Rhodium plating looks exactly the same on the cheapest and most expensive of rings, as you are seeing the reflective brilliance brilliant white colour of the rhodium plating and not the true colour of the metal below. In time the rhodium plating will wear off and the true colour of the metal will be visible. With cheap white gold, this will be seen as a yellowish creamy white colour which will be very noticeable. With palladium rich white gold you may not even be aware that the rhodium is starting to wear as the colour difference underneath will not be as evident.
Rhodium plating will need to be reapplied on to white gold if you wish to maintain the colour, how frequent depends on the quality of the white gold and how quickly you experience a loss of colour. Grade 1 white gold will need less rhodium plating and sometimes does not need to be reapplied at all.
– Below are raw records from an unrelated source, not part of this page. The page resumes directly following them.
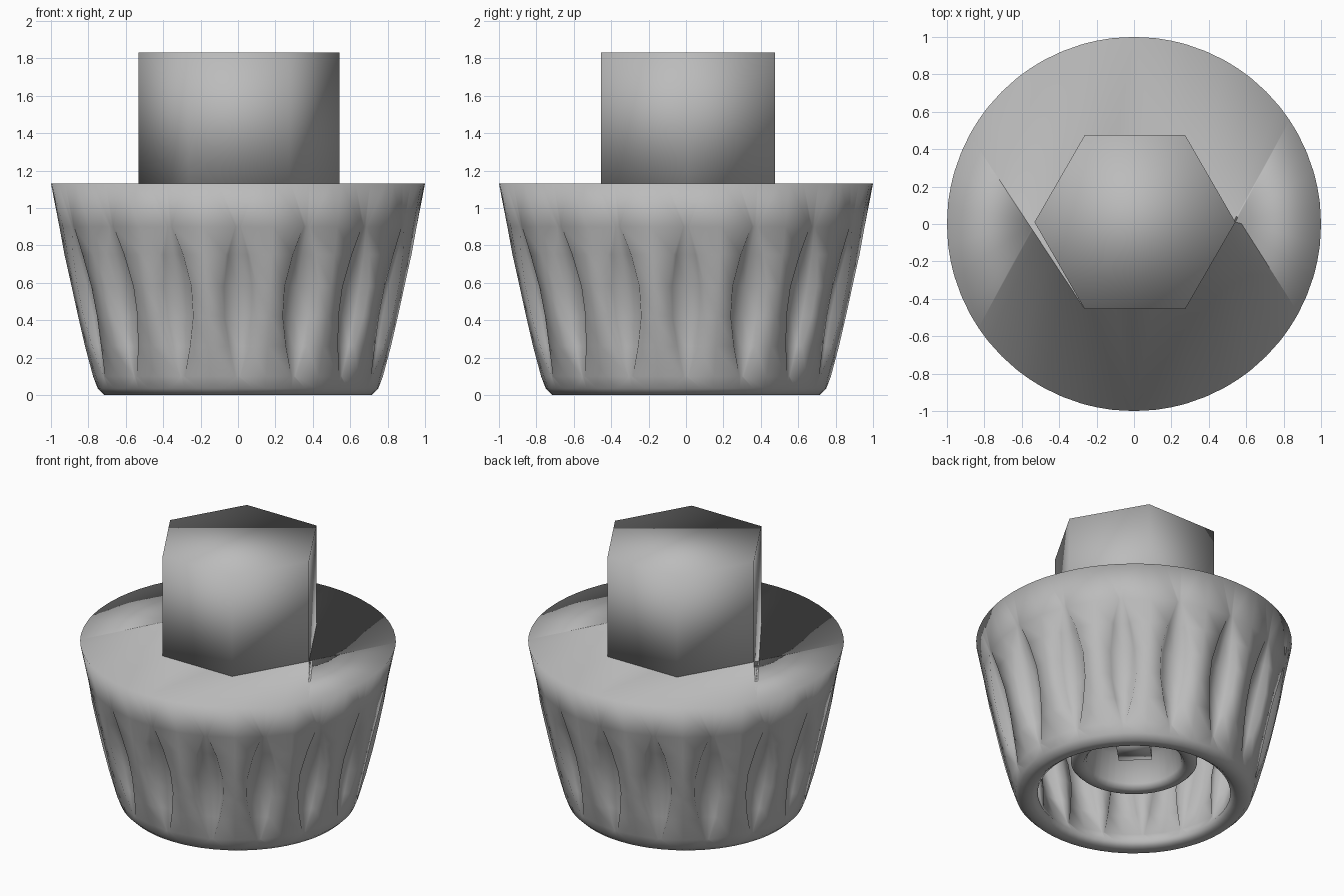
import bpy, bmesh
from math import sin, cos, pi, radians

if "Cube" in bpy.data.objects:
    bpy.data.objects.remove(bpy.data.objects["Cube"], do_unlink=True)

FLUTES = 16
STEP = 2 * pi / FLUTES
HALF_WIDTH = radians(6.6)
DEPTH = 0.07
LOW, HIGH = 0.1, 0.9
# Cross-section of a flute: sideways position and share of the depth
SECTION = [(-1, 0), (-0.8, 0.75), (0, 1), (0.8, 0.75), (1, 0)]

grey = bpy.data.materials.new("mid_grey")
grey.use_nodes = True
grey.diffuse_color = (0.5, 0.5, 0.5, 1)
grey.node_tree.nodes["Principled BSDF"].inputs["Base Color"].default_value = (0.5, 0.5, 0.5, 1)


def finish(name, bm):
    bmesh.ops.recalc_face_normals(bm, faces=bm.faces)
    mesh = bpy.data.meshes.new(name)
    bm.to_mesh(mesh)
    bm.free()
    mesh.shade_smooth()
    mesh.materials.append(grey)
    obj = bpy.data.objects.new(name, mesh)
    bpy.context.collection.objects.link(obj)


def ring(bm, r, z, fluted):
    """One horizontal loop; its columns gather round each flute."""
    t = (z - LOW) / (HIGH - LOW)
    lens = sin(pi * t) if fluted and 0 < t < 1 else 0.0
    width = HALF_WIDTH * (0.15 + 0.85 * lens) if fluted else STEP / 3
    verts = []
    for i in range(FLUTES):
        for offset, cut in SECTION:
            a = i * STEP + offset * width
            rr = r - DEPTH * lens * cut
            verts.append(bm.verts.new((rr * cos(a), rr * sin(a), z)))
        a = (i + 0.5) * STEP
        verts.append(bm.verts.new((r * cos(a), r * sin(a), z)))
    return verts


def polygon(bm, sides, radius, z, x=0.0, y=0.0):
    return [bm.verts.new((x + radius * cos(2 * pi * i / sides),
                          y + radius * sin(2 * pi * i / sides), z))
            for i in range(sides)]


def skin(bm, loops):
    for a, b in zip(loops, loops[1:]):
        for k in range(len(a)):
            n = (k + 1) % len(a)
            bm.faces.new((a[k], a[n], b[n], b[k]))


# Profiles (radius, height): outer wall, inner wall, and the socket tube
rim = [(1.0, 1.13)]
outer_wall = [(0.955, HIGH), (0.93, 0.75), (0.895, 0.58), (0.86, 0.42),
              (0.82, 0.26), (0.775, LOW)]
lip = [(0.75, 0.035), (0.715, 0.0), (0.65, 0.0), (0.61, 0.03)]
inner_wall = [(0.65, LOW), (0.70, 0.26), (0.74, 0.42), (0.775, 0.58),
              (0.81, 0.75), (0.83, HIGH)]
socket = [(0.82, 1.0), (0.42, 1.0), (0.40, 0.26), (0.38, 0.24),
          (0.32, 0.24), (0.30, 0.27), (0.28, 0.46)]

# Fluted cup, hollow below, with a hexagonal post growing from its top
bm = bmesh.new()
rings = []
for profile, fluted in ((rim, False), (outer_wall, True), (lip, False),
                        (inner_wall, True), (socket, False)):
    rings += [ring(bm, r, z, fluted) for r, z in profile]
skin(bm, rings)
bm.faces.new(rings[-1])

post = [polygon(bm, 6, 0.537, z, 0.005, 0.01) for z in (1.13, 1.83)]
skin(bm, post)
bm.faces.new(post[1])
seam = [e for loop in (rings[0], post[0])
        for e in {e for v in loop for e in v.link_edges}
        if all(v in loop for v in e.verts)]
bmesh.ops.bridge_loops(bm, edges=seam)
finish("fluted_cup_with_hex_post", bm)

# Small square stub inside the socket
bm = bmesh.new()
stub = [polygon(bm, 4, 0.15, z) for z in (0.33, 0.48)]
skin(bm, stub)
for loop in stub:
    bm.faces.new(loop)
finish("inner_stub", bm)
Grade 3 or 4 white gold will need frequent rhodium plating as the true colour will show through quite quickly in normal wear.
A typical price for rhodium plating on a ring would be around £15.00 to £50.00 depending on the size, which involves polishing off any remaining rhodium and polishing out all of the scratches and then reapplying a new coat of rhodium plating. One downside of rhodium plating too often is that it does prematurely wear your ring away. Every time your ring is polished a tiny layer of gold is removed in order to remove all the scratches. Although the amount of metal removed is negligible if you are doing this every 3 -6 months then this can add up over time and cause unnecessary wear to your ring.
Palladium rich white gold is by far the best colour of white gold available at this time. It does however carry a premium and will be more expensive than cheaper alloyed white gold and is also more expensive than yellow gold which doesn’t have such an expensive alloy added.
The increased cost of palladium rich white gold is offset by less frequent rhodium plating and thus less unnecessary polishing, but more importantly, customer satisfaction is greatly increased as you will not suffer the same level of discolouration experienced with cheaper alloys.
We would always advise with items of white gold jewellery that are in constant use that you ask the salesperson to confirm that the article is either "palladium rich" or is made from "Grade 1 Alloys" If they are unable to confirm this then we would assume that they are below grade 1.